What follows is a listing. Write it all out exactly.

### [Provided entries]

=-=-=-=-=

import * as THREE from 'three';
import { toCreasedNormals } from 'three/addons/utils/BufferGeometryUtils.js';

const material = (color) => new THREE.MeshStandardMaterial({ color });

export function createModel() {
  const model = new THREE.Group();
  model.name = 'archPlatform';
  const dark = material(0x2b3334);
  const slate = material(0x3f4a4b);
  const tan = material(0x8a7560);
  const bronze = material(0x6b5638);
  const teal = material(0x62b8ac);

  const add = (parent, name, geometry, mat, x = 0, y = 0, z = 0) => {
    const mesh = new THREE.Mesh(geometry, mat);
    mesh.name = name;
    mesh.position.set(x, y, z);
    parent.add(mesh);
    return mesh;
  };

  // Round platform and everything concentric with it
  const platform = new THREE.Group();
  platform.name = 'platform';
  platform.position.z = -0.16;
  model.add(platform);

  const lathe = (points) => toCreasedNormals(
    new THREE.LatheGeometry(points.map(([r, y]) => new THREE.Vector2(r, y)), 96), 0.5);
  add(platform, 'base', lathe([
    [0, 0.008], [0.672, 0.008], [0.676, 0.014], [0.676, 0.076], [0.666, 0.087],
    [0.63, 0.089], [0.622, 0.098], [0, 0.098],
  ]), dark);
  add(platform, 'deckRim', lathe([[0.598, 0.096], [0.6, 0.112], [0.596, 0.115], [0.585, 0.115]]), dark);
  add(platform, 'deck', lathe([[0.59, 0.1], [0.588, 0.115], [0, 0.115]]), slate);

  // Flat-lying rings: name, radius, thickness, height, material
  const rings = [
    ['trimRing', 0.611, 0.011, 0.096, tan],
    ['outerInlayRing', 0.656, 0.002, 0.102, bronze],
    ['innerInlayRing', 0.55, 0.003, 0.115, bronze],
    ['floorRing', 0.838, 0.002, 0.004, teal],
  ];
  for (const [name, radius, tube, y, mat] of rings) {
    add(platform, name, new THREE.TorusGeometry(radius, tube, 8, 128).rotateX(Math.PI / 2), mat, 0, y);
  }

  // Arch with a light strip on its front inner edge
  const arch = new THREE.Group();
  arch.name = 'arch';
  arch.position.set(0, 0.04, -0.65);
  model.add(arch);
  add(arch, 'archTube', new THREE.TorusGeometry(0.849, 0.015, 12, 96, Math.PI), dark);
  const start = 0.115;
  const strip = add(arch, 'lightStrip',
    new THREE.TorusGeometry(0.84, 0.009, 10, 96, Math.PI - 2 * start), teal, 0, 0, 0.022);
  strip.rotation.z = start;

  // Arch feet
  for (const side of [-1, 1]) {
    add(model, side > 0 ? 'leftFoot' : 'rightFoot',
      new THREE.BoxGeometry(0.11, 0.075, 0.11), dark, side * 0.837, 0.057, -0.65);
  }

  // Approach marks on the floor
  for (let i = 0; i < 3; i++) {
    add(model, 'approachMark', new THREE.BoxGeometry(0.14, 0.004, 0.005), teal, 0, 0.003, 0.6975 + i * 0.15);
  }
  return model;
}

=-=-=-=-=

### [Expected output]
import * as THREE from 'three';
import { toCreasedNormals } from 'three/addons/utils/BufferGeometryUtils.js';

const material = (color) => new THREE.MeshStandardMaterial({ color });

export function createModel() {
  const model = new THREE.Group();
  model.name = 'archPlatform';
  const dark = material(0x2b3334);
  const slate = material(0x3f4a4b);
  const tan = material(0x8a7560);
  const bronze = material(0x6b5638);
  const teal = material(0x62b8ac);

  const add = (parent, name, geometry, mat, x = 0, y = 0, z = 0) => {
    const mesh = new THREE.Mesh(geometry, mat);
    mesh.name = name;
    mesh.position.set(x, y, z);
    parent.add(mesh);
    return mesh;
  };

  // Round platform and everything concentric with it
  const platform = new THREE.Group();
  platform.name = 'platform';
  platform.position.z = -0.16;
  model.add(platform);

  const lathe = (points) => toCreasedNormals(
    new THREE.LatheGeometry(points.map(([r, y]) => new THREE.Vector2(r, y)), 96), 0.5);
  add(platform, 'base', lathe([
    [0, 0.008], [0.672, 0.008], [0.676, 0.014], [0.676, 0.076], [0.666, 0.087],
    [0.63, 0.089], [0.622, 0.098], [0, 0.098],
  ]), dark);
  add(platform, 'deckRim', lathe([[0.598, 0.096], [0.6, 0.112], [0.596, 0.115], [0.585, 0.115]]), dark);
  add(platform, 'deck', lathe([[0.59, 0.1], [0.588, 0.115], [0, 0.115]]), slate);

  // Flat-lying rings: name, radius, thickness, height, material
  const rings = [
    ['trimRing', 0.611, 0.011, 0.096, tan],
    ['outerInlayRing', 0.656, 0.002, 0.102, bronze],
    ['innerInlayRing', 0.55, 0.003, 0.115, bronze],
    ['floorRing', 0.838, 0.002, 0.004, teal],
  ];
  for (const [name, radius, tube, y, mat] of rings) {
    add(platform, name, new THREE.TorusGeometry(radius, tube, 8, 128).rotateX(Math.PI / 2), mat, 0, y);
  }

  // Arch with a light strip on its front inner edge
  const arch = new THREE.Group();
  arch.name = 'arch';
  arch.position.set(0, 0.04, -0.65);
  model.add(arch);
  add(arch, 'archTube', new THREE.TorusGeometry(0.849, 0.015, 12, 96, Math.PI), dark);
  const start = 0.115;
  const strip = add(arch, 'lightStrip',
    new THREE.TorusGeometry(0.84, 0.009, 10, 96, Math.PI - 2 * start), teal, 0, 0, 0.022);
  strip.rotation.z = start;

  // Arch feet
  for (const side of [-1, 1]) {
    add(model, side > 0 ? 'leftFoot' : 'rightFoot',
      new THREE.BoxGeometry(0.11, 0.075, 0.11), dark, side * 0.837, 0.057, -0.65);
  }

  // Approach marks on the floor
  for (let i = 0; i < 3; i++) {
    add(model, 'approachMark', new THREE.BoxGeometry(0.14, 0.004, 0.005), teal, 0, 0.003, 0.6975 + i * 0.15);
  }
  return model;
}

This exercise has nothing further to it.